The beauty of a fixed-income security is that an investor can expect to receive a certain amount of cash, provided, of course, that the bond or debt instrument is held until maturity (and its issuer does not default).

Most bonds pay interest semi-annually, which means bondholders receive two payments each year. So with a $1,000 face value bond that has a 10% semi-annual coupon, you would receive $50 (5% x $1,000) twice per year for the next 10 years. Bonds pay out simple interest (i.e., with no compounding), so the holder of such a bond could expect to receive a total of $1,000 in interest at expiration, and also receive the initial $1,000 principal amount paid for the bond back.

If interest rates change over the course of holding the bond, its market price of the bond will change, but you will still receive a fixed $50 coupon payment twice a year—and you will still get the full $1,000 back at maturity.

### Key Takeaways

- Fixed-rate corporate or government bonds pay regular interest payments to bondholders.
- These bonds typically pay out a semi-annual coupon.
- Owning a 10% ten-year bond with a face value of $1,000 would yield an additional $1,000 in total interest through to maturity.
- If interest rates change, the price of the bond will fluctuate above or below $1,000, but the $100 per year of interest will remain the same.

#### If I Buy A $1,000 10-Year Bond With A 10% Coupon, Will I Receive $100 Each Year?

## Bond Yield Concerns

While this calculation is accurate, most fixed-income investors, however, are concerned not with the coupon payment, but with the bond yield, which is a measure of the income generated by a bond, calculated as the interest divided by the price.

If the bond is selling at a face value of $1,000, or par, the coupon payment is equal to the yield, which in this case is 10%. This would also imply that prevailing interest rates are also right around 10%. But, bond prices are affected by (among other things) the interest offered by other income-producing bonds which make up the interest rate environment. As such, bond prices fluctuate as interest rates change, and in turn, so do bond yields.

## Example

To further illustrate the difference between yield and coupon payments, let's consider the $1,000 bond with a 10% coupon and its 10% yield ($100 / $1,000). Now, if the market price fluctuated and valued your bond to be worth $800, the bond's yield would now be 12.5% ($100 / $800), but the $50 semi-annual coupon payments would not change.

Conversely, if the bond price were to shoot up to $1,250, its yield would decrease to 8% ($100 / $1,250), but again, you would still receive the same $50 semi-annual coupon payments.
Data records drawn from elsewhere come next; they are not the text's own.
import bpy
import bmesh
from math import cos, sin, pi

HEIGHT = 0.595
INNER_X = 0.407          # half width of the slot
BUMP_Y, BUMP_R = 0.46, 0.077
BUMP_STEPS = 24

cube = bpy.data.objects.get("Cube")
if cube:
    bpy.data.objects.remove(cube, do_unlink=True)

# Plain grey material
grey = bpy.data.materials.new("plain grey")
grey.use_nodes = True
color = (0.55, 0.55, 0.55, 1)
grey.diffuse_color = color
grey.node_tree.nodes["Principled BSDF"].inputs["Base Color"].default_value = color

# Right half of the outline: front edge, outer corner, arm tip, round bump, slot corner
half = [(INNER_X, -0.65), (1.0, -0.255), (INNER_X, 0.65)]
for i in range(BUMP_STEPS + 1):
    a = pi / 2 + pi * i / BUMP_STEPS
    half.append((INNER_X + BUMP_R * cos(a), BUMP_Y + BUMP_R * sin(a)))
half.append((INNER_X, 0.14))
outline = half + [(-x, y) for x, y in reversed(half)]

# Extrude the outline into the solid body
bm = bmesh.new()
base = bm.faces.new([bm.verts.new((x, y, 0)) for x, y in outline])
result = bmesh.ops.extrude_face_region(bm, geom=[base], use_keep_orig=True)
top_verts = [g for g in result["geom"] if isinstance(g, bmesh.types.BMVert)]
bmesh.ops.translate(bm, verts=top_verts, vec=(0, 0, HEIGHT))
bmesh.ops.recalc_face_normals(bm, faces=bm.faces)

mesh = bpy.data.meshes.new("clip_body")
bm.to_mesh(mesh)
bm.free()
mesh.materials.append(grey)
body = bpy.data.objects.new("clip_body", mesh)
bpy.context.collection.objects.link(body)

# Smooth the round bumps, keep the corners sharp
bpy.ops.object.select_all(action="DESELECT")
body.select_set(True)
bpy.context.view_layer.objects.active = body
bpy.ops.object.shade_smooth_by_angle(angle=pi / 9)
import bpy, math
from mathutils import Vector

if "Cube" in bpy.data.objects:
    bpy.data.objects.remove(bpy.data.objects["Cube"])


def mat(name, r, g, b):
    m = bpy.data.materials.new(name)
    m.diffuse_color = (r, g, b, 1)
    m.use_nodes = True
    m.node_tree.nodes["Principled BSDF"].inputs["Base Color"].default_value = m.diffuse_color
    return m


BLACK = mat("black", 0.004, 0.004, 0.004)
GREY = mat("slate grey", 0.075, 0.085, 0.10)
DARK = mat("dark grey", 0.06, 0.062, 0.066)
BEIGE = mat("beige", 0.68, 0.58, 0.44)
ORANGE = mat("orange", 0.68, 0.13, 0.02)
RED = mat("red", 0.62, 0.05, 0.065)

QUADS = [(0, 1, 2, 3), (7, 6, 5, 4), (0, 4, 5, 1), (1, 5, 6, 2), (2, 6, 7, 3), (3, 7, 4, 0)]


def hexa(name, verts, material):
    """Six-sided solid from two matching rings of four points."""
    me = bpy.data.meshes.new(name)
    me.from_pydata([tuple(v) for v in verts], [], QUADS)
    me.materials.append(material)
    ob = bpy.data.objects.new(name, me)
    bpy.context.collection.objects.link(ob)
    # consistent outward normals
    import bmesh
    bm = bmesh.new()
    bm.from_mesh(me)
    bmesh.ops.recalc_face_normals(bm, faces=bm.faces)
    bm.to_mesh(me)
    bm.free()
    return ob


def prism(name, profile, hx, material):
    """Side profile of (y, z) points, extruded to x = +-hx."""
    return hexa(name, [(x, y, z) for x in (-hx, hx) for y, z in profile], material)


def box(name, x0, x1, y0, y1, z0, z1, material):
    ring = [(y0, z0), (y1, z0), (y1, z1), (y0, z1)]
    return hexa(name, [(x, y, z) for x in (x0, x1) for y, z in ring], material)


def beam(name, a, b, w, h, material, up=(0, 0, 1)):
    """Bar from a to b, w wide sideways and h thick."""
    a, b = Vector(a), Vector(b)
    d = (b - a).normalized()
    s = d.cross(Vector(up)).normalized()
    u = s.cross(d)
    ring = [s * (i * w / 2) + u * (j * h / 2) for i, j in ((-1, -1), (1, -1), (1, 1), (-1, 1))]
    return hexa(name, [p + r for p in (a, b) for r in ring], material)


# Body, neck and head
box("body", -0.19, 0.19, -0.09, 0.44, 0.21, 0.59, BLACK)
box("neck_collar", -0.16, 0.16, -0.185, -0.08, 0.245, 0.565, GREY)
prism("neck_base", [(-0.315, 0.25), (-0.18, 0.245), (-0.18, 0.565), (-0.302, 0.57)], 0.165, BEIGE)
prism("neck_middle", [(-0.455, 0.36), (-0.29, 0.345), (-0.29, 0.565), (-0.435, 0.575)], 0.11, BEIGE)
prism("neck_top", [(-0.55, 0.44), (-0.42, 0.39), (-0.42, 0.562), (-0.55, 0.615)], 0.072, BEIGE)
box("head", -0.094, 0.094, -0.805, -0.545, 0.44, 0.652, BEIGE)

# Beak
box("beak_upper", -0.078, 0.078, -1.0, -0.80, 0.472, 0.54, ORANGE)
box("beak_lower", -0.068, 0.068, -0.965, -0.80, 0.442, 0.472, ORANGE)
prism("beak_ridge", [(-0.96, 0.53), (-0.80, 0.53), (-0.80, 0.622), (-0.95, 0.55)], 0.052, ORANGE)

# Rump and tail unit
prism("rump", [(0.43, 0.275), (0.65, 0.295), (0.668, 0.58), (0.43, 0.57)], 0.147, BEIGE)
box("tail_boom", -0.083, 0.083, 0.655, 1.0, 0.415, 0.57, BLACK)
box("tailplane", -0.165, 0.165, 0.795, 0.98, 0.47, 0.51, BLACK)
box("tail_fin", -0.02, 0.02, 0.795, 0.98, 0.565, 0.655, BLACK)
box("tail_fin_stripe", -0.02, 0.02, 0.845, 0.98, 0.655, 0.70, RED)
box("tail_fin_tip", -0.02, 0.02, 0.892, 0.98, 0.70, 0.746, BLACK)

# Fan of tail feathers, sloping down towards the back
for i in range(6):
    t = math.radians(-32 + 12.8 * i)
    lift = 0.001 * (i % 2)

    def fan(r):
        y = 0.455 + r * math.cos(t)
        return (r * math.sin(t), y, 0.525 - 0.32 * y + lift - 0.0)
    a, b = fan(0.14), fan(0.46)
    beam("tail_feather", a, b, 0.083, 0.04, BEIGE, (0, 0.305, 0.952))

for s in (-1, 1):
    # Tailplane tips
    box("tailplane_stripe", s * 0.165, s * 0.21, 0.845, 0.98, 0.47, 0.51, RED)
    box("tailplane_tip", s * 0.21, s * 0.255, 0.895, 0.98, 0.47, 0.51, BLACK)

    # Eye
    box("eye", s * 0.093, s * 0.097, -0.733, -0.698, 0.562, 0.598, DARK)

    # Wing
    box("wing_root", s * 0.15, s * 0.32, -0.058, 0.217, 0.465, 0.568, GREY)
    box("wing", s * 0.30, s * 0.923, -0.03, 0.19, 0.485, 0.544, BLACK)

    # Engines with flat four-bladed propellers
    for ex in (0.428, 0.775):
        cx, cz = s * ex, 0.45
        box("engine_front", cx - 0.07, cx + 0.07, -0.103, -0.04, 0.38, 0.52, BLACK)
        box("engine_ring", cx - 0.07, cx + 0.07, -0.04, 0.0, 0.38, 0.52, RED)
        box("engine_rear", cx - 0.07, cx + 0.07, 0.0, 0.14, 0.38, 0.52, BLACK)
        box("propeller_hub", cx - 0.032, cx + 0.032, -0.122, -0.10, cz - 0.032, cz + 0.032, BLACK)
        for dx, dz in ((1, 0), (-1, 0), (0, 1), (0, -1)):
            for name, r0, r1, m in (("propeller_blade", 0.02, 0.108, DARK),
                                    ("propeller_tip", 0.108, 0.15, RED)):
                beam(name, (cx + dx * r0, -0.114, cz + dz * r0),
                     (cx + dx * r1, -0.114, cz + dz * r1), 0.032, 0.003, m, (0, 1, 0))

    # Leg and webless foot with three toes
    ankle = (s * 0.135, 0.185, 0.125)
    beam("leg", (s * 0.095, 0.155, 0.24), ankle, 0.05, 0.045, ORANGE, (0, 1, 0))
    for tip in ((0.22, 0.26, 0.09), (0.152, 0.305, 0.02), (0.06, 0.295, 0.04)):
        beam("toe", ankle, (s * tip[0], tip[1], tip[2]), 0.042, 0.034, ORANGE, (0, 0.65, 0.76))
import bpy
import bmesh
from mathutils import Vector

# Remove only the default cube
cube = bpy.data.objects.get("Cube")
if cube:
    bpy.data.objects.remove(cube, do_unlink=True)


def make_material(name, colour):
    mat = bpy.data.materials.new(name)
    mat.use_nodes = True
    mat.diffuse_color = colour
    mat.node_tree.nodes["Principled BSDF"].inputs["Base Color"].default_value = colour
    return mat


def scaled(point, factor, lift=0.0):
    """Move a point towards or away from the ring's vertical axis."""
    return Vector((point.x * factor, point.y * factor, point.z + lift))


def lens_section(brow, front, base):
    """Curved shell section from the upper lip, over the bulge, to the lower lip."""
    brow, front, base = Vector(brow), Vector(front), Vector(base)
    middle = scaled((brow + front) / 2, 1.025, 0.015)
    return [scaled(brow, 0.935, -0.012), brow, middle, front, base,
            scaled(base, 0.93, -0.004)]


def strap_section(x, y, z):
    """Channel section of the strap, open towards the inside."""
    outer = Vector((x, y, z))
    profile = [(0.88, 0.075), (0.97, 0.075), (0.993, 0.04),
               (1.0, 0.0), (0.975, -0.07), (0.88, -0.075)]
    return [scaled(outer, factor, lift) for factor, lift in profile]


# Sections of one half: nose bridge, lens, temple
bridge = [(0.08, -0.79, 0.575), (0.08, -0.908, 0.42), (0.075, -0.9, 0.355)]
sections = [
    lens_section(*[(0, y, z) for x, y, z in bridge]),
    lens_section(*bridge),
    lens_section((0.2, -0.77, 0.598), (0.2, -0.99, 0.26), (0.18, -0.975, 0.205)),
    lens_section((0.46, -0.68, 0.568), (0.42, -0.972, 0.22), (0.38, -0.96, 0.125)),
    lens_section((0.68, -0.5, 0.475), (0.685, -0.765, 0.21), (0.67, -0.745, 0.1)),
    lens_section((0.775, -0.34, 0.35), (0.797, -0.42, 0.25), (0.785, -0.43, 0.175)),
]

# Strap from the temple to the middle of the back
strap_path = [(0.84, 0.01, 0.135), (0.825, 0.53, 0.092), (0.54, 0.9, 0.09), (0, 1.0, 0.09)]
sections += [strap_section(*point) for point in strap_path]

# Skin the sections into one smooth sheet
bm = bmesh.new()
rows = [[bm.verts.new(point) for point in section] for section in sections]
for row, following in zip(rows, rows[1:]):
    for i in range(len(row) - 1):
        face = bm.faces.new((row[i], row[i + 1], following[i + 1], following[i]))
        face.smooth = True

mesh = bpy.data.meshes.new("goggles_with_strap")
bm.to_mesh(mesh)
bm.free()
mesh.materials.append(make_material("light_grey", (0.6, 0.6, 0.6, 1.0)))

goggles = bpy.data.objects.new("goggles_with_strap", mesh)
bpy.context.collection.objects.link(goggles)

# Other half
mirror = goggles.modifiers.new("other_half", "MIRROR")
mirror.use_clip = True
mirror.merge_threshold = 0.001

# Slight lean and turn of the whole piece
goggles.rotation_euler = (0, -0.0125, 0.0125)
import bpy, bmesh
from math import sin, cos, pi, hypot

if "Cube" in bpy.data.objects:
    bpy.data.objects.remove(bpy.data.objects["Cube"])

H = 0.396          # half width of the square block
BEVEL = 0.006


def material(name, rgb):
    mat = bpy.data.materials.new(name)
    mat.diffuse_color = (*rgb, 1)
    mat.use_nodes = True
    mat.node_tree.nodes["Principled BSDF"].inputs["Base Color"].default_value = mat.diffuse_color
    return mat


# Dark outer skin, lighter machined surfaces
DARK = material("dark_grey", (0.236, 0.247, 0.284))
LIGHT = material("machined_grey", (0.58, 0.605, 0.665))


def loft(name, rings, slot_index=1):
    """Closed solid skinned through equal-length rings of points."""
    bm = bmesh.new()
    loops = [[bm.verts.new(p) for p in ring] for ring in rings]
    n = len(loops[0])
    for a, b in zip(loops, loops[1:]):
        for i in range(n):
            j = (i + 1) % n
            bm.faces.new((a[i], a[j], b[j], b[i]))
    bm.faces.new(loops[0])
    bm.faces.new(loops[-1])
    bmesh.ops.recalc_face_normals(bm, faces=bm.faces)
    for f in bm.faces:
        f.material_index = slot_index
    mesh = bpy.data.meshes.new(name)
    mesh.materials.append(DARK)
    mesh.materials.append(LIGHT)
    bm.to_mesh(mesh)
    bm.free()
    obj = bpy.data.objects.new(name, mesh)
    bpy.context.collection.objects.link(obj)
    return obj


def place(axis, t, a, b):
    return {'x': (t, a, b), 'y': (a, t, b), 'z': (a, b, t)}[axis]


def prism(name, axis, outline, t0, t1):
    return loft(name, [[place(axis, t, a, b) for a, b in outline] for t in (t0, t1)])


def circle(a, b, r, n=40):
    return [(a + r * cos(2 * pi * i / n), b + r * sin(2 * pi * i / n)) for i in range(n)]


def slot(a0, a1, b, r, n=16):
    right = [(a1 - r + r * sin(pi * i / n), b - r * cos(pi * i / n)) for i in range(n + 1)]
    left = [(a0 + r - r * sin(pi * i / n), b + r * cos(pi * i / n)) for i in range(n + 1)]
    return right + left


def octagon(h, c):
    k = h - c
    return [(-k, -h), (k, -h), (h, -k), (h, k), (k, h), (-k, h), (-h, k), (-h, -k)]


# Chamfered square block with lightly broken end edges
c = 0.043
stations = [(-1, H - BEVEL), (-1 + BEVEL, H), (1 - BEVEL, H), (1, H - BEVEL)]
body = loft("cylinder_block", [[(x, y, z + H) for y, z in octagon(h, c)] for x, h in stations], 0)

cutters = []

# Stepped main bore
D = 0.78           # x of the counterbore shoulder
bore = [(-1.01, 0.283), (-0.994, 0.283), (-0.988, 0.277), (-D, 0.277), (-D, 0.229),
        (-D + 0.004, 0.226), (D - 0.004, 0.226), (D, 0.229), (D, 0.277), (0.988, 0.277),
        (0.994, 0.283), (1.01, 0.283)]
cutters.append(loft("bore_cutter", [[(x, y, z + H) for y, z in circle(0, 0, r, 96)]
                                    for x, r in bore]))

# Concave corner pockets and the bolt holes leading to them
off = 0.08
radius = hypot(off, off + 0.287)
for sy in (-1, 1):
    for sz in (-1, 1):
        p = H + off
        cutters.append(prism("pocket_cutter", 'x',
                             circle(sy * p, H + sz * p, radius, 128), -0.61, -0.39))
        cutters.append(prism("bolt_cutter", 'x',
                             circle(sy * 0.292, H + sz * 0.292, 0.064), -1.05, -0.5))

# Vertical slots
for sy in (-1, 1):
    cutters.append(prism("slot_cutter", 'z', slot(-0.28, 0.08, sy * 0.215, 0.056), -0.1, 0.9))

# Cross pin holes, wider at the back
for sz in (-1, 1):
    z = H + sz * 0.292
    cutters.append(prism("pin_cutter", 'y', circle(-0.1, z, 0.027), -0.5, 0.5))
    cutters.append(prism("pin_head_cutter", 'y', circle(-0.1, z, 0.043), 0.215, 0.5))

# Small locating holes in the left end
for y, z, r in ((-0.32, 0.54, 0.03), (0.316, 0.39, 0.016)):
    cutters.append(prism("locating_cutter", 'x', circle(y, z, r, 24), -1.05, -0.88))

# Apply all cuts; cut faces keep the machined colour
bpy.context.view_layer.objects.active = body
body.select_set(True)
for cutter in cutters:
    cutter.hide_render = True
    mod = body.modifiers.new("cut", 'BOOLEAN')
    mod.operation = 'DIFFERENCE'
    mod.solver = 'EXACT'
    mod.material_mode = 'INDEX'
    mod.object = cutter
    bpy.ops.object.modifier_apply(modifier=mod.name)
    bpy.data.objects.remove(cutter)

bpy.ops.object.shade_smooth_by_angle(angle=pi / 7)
This is because a fixed-rate bond will always pay its stated coupon rate based on its face value at issuance. Thus, if you can earn 10% on the bond, but interest rates are now only 8%, the bond's payments become more attractive and the price of the bond is bid up accordingly. Likewise, if rates rise to 12%, the 10% coupon becomes less attractive and people will only buy that bond for a discount. This is why bond prices in the market and interest rates are inversely correlated.